Data supplied:
★ ★ ★ ★
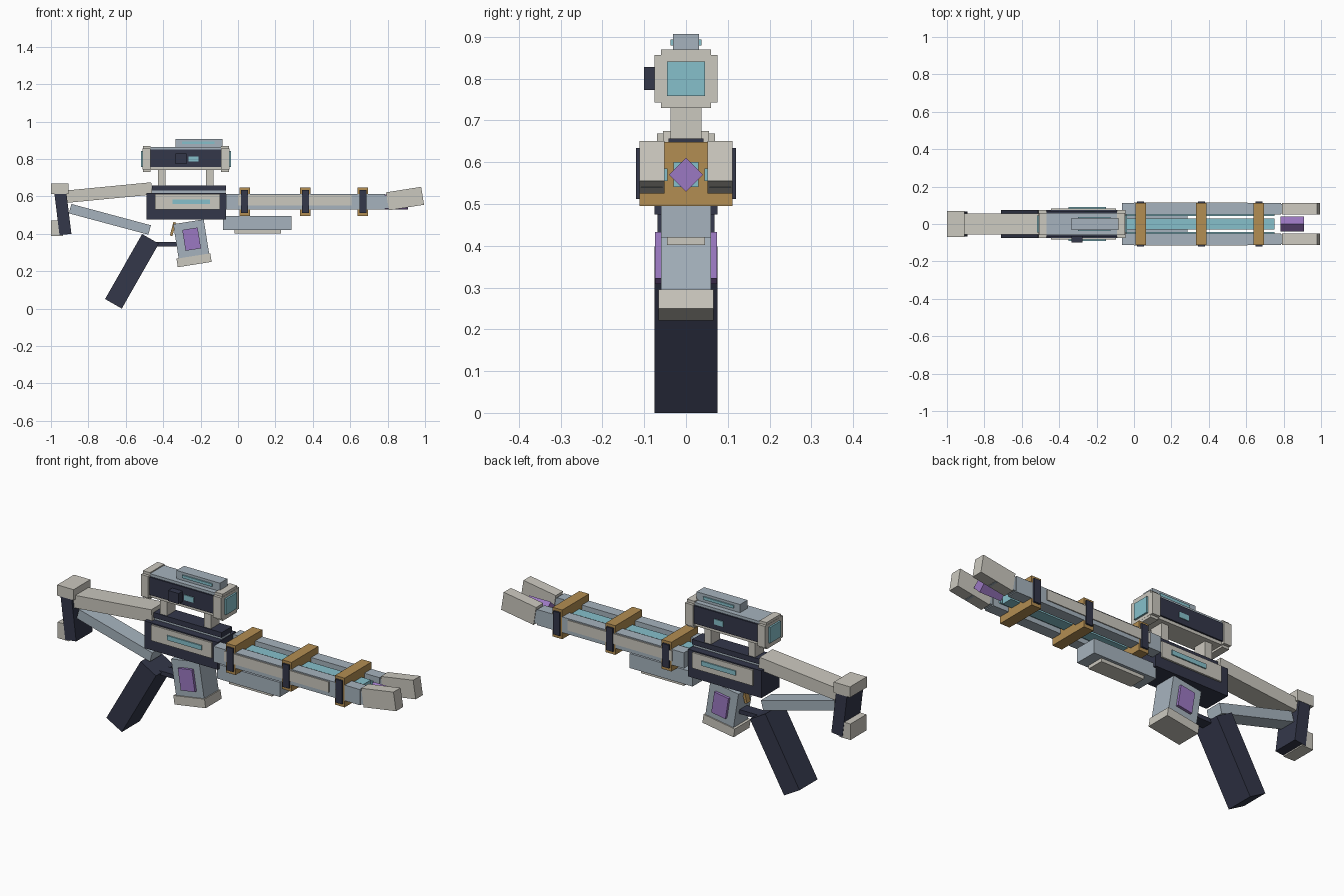
import bpy
from math import radians

cube = bpy.data.objects.get("Cube")
if cube:
    bpy.data.objects.remove(cube, do_unlink=True)


def material(name, rgb):
    m = bpy.data.materials.new(name)
    m.use_nodes = True
    m.diffuse_color = (*rgb, 1)
    m.node_tree.nodes["Principled BSDF"].inputs["Base Color"].default_value = (*rgb, 1)
    return m


CREAM = material("cream", (0.60, 0.58, 0.52))
STEEL = material("blue_grey", (0.38, 0.45, 0.51))
DARK = material("dark_navy", (0.033, 0.038, 0.068))
GOLD = material("gold", (0.45, 0.27, 0.085))
CYAN = material("cyan", (0.24, 0.53, 0.60))
PURPLE = material("purple", (0.33, 0.19, 0.54))


def place(name, mat, loc, size, rot=(0, 0, 0)):
    bpy.ops.mesh.primitive_cube_add(size=1, location=loc, rotation=rot)
    ob = bpy.context.object
    ob.name = name
    ob.scale = size
    ob.data.materials.append(mat)
    return ob


def box(name, mat, x, z, half, y=0):
    """Straight box from x and z ranges and a half depth."""
    place(name, mat, (sum(x) / 2, y, sum(z) / 2), (x[1] - x[0], half * 2, z[1] - z[0]))


def tilted(name, mat, x, z, length, height, half, angle, y=0):
    """Box centred at x, z and turned anticlockwise as seen from the front."""
    place(name, mat, (x, y, z), (length, half * 2, height), (0, radians(-angle), 0))


def pair(name, mat, x, z, y0, y1):
    """Matching boxes on the front and back faces."""
    for side, label in ((-1, "front"), (1, "back")):
        box(f"{name}_{label}", mat, x, z, (y1 - y0) / 2, side * (y0 + y1) / 2)


# Shoulder stock
tilted("butt_plate", DARK, -0.939, 0.53, 0.064, 0.27, 0.068, 7)
box("butt_cap", CREAM, (-1.0, -0.905), (0.612, 0.668), 0.0695)
box("butt_toe", CREAM, (-1.0, -0.935), (0.388, 0.472), 0.066)
tilted("upper_stock", CREAM, -0.69, 0.62, 0.46, 0.066, 0.055, 5.5)
tilted("lower_stock", STEEL, -0.685, 0.477, 0.44, 0.052, 0.045, -15)

# Grip and trigger
tilted("grip", DARK, -0.567, 0.199, 0.103, 0.40, 0.075, -29.7)
box("trigger_guard", DARK, (-0.45, -0.32), (0.333, 0.355), 0.03)
tilted("trigger", GOLD, -0.348, 0.425, 0.014, 0.075, 0.015, -15)

# Receiver
box("receiver", DARK, (-0.49, -0.065), (0.475, 0.618), 0.075)
box("rail_spacer", STEEL, (-0.46, -0.068), (0.616, 0.632), 0.036)
box("top_rail", DARK, (-0.46, -0.065), (0.630, 0.657), 0.042)
pair("receiver_panel", CREAM, (-0.445, -0.095), (0.53, 0.612), 0.07, 0.084)
pair("receiver_light", CYAN, (-0.35, -0.15), (0.56, 0.584), 0.08, 0.09)

# Magazine
tilted("magazine", STEEL, -0.25, 0.37, 0.165, 0.19, 0.06, 9)
tilted("magazine_base", CREAM, -0.235, 0.258, 0.183, 0.046, 0.066, 9)
tilted("magazine_panel", PURPLE, -0.248, 0.371, 0.083, 0.113, 0.074, 9)

# Underbarrel guard
box("lower_guard", STEEL, (-0.08, 0.285), (0.42, 0.496), 0.06)
box("guard_plate", CREAM, (-0.02, 0.23), (0.402, 0.421), 0.045)

# Twin barrel rails with upswept tips
pair("barrel_rail", STEEL, (-0.065, 0.785), (0.53, 0.612), 0.052, 0.111)
pair("barrel_panel", CREAM, (0.0, 0.607), (0.552, 0.606), 0.10, 0.116)
pair("inner_light", CYAN, (-0.04, 0.75), (0.555, 0.585), 0.044, 0.053)
for side, label in ((-1, "front"), (1, "back")):
    tilted(f"barrel_end_{label}", STEEL, 0.84, 0.572, 0.13, 0.07, 0.026, 2, side * 0.082)
    tilted(f"muzzle_tip_{label}", CREAM, 0.893, 0.588, 0.19, 0.097, 0.0295, 9, side * 0.0815)

# Energy core and muzzle crystal
box("energy_core", CYAN, (-0.04, 0.75), (0.54, 0.60), 0.03)
place("muzzle_crystal", PURPLE, (0.847, 0, 0.57), (0.125, 0.057, 0.057), (radians(45), 0, 0))

# Clamps
for i, x in enumerate((0.035, 0.36, 0.668), 1):
    box(f"clamp_{i}", GOLD, (x - 0.028, x + 0.028), (0.495, 0.648), 0.111)
    pair(f"clamp_plate_{i}", DARK, (x - 0.019, x + 0.019), (0.512, 0.634), 0.10, 0.12)

# Scope
for i, x in enumerate((-0.407, -0.152), 1):
    box(f"scope_post_{i}", CREAM, (x - 0.02, x + 0.02), (0.65, 0.745), 0.037)
box("scope_body", DARK, (-0.49, -0.07), (0.757, 0.85), 0.066)
box("scope_top", STEEL, (-0.49, -0.07), (0.85, 0.864), 0.058)
box("scope_underside", CREAM, (-0.49, -0.07), (0.741, 0.757), 0.058)
for label, x0, x1 in (("rear", -0.51, -0.468), ("forward", -0.092, -0.046)):
    box(f"scope_frame_wide_{label}", CREAM, (x0, x1), (0.743, 0.856), 0.075)
    box(f"scope_frame_tall_{label}", CREAM, (x0 + 0.001, x1 - 0.001), (0.73, 0.87), 0.06)
box("scope_lens", CYAN, (-0.519, -0.037), (0.758, 0.841), 0.045)
box("scope_knob", DARK, (-0.335, -0.275), (0.773, 0.828), 0.02, -0.08)
pair("scope_light", CYAN, (-0.265, -0.21), (0.785, 0.813), 0.06, 0.07)
box("scope_turret", STEEL, (-0.335, -0.083), (0.86, 0.907), 0.031)
pair("turret_light", CYAN, (-0.30, -0.125), (0.879, 0.894), 0.028, 0.037)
★ ★ ★ ★
Work order: The result should be every line of the data, reproduced exactly, with the images removed.

Solved exercise:
import bpy
from math import radians

cube = bpy.data.objects.get("Cube")
if cube:
    bpy.data.objects.remove(cube, do_unlink=True)


def material(name, rgb):
    m = bpy.data.materials.new(name)
    m.use_nodes = True
    m.diffuse_color = (*rgb, 1)
    m.node_tree.nodes["Principled BSDF"].inputs["Base Color"].default_value = (*rgb, 1)
    return m


CREAM = material("cream", (0.60, 0.58, 0.52))
STEEL = material("blue_grey", (0.38, 0.45, 0.51))
DARK = material("dark_navy", (0.033, 0.038, 0.068))
GOLD = material("gold", (0.45, 0.27, 0.085))
CYAN = material("cyan", (0.24, 0.53, 0.60))
PURPLE = material("purple", (0.33, 0.19, 0.54))


def place(name, mat, loc, size, rot=(0, 0, 0)):
    bpy.ops.mesh.primitive_cube_add(size=1, location=loc, rotation=rot)
    ob = bpy.context.object
    ob.name = name
    ob.scale = size
    ob.data.materials.append(mat)
    return ob


def box(name, mat, x, z, half, y=0):
    """Straight box from x and z ranges and a half depth."""
    place(name, mat, (sum(x) / 2, y, sum(z) / 2), (x[1] - x[0], half * 2, z[1] - z[0]))


def tilted(name, mat, x, z, length, height, half, angle, y=0):
    """Box centred at x, z and turned anticlockwise as seen from the front."""
    place(name, mat, (x, y, z), (length, half * 2, height), (0, radians(-angle), 0))


def pair(name, mat, x, z, y0, y1):
    """Matching boxes on the front and back faces."""
    for side, label in ((-1, "front"), (1, "back")):
        box(f"{name}_{label}", mat, x, z, (y1 - y0) / 2, side * (y0 + y1) / 2)


# Shoulder stock
tilted("butt_plate", DARK, -0.939, 0.53, 0.064, 0.27, 0.068, 7)
box("butt_cap", CREAM, (-1.0, -0.905), (0.612, 0.668), 0.0695)
box("butt_toe", CREAM, (-1.0, -0.935), (0.388, 0.472), 0.066)
tilted("upper_stock", CREAM, -0.69, 0.62, 0.46, 0.066, 0.055, 5.5)
tilted("lower_stock", STEEL, -0.685, 0.477, 0.44, 0.052, 0.045, -15)

# Grip and trigger
tilted("grip", DARK, -0.567, 0.199, 0.103, 0.40, 0.075, -29.7)
box("trigger_guard", DARK, (-0.45, -0.32), (0.333, 0.355), 0.03)
tilted("trigger", GOLD, -0.348, 0.425, 0.014, 0.075, 0.015, -15)

# Receiver
box("receiver", DARK, (-0.49, -0.065), (0.475, 0.618), 0.075)
box("rail_spacer", STEEL, (-0.46, -0.068), (0.616, 0.632), 0.036)
box("top_rail", DARK, (-0.46, -0.065), (0.630, 0.657), 0.042)
pair("receiver_panel", CREAM, (-0.445, -0.095), (0.53, 0.612), 0.07, 0.084)
pair("receiver_light", CYAN, (-0.35, -0.15), (0.56, 0.584), 0.08, 0.09)

# Magazine
tilted("magazine", STEEL, -0.25, 0.37, 0.165, 0.19, 0.06, 9)
tilted("magazine_base", CREAM, -0.235, 0.258, 0.183, 0.046, 0.066, 9)
tilted("magazine_panel", PURPLE, -0.248, 0.371, 0.083, 0.113, 0.074, 9)

# Underbarrel guard
box("lower_guard", STEEL, (-0.08, 0.285), (0.42, 0.496), 0.06)
box("guard_plate", CREAM, (-0.02, 0.23), (0.402, 0.421), 0.045)

# Twin barrel rails with upswept tips
pair("barrel_rail", STEEL, (-0.065, 0.785), (0.53, 0.612), 0.052, 0.111)
pair("barrel_panel", CREAM, (0.0, 0.607), (0.552, 0.606), 0.10, 0.116)
pair("inner_light", CYAN, (-0.04, 0.75), (0.555, 0.585), 0.044, 0.053)
for side, label in ((-1, "front"), (1, "back")):
    tilted(f"barrel_end_{label}", STEEL, 0.84, 0.572, 0.13, 0.07, 0.026, 2, side * 0.082)
    tilted(f"muzzle_tip_{label}", CREAM, 0.893, 0.588, 0.19, 0.097, 0.0295, 9, side * 0.0815)

# Energy core and muzzle crystal
box("energy_core", CYAN, (-0.04, 0.75), (0.54, 0.60), 0.03)
place("muzzle_crystal", PURPLE, (0.847, 0, 0.57), (0.125, 0.057, 0.057), (radians(45), 0, 0))

# Clamps
for i, x in enumerate((0.035, 0.36, 0.668), 1):
    box(f"clamp_{i}", GOLD, (x - 0.028, x + 0.028), (0.495, 0.648), 0.111)
    pair(f"clamp_plate_{i}", DARK, (x - 0.019, x + 0.019), (0.512, 0.634), 0.10, 0.12)

# Scope
for i, x in enumerate((-0.407, -0.152), 1):
    box(f"scope_post_{i}", CREAM, (x - 0.02, x + 0.02), (0.65, 0.745), 0.037)
box("scope_body", DARK, (-0.49, -0.07), (0.757, 0.85), 0.066)
box("scope_top", STEEL, (-0.49, -0.07), (0.85, 0.864), 0.058)
box("scope_underside", CREAM, (-0.49, -0.07), (0.741, 0.757), 0.058)
for label, x0, x1 in (("rear", -0.51, -0.468), ("forward", -0.092, -0.046)):
    box(f"scope_frame_wide_{label}", CREAM, (x0, x1), (0.743, 0.856), 0.075)
    box(f"scope_frame_tall_{label}", CREAM, (x0 + 0.001, x1 - 0.001), (0.73, 0.87), 0.06)
box("scope_lens", CYAN, (-0.519, -0.037), (0.758, 0.841), 0.045)
box("scope_knob", DARK, (-0.335, -0.275), (0.773, 0.828), 0.02, -0.08)
pair("scope_light", CYAN, (-0.265, -0.21), (0.785, 0.813), 0.06, 0.07)
box("scope_turret", STEEL, (-0.335, -0.083), (0.86, 0.907), 0.031)
pair("turret_light", CYAN, (-0.30, -0.125), (0.879, 0.894), 0.028, 0.037)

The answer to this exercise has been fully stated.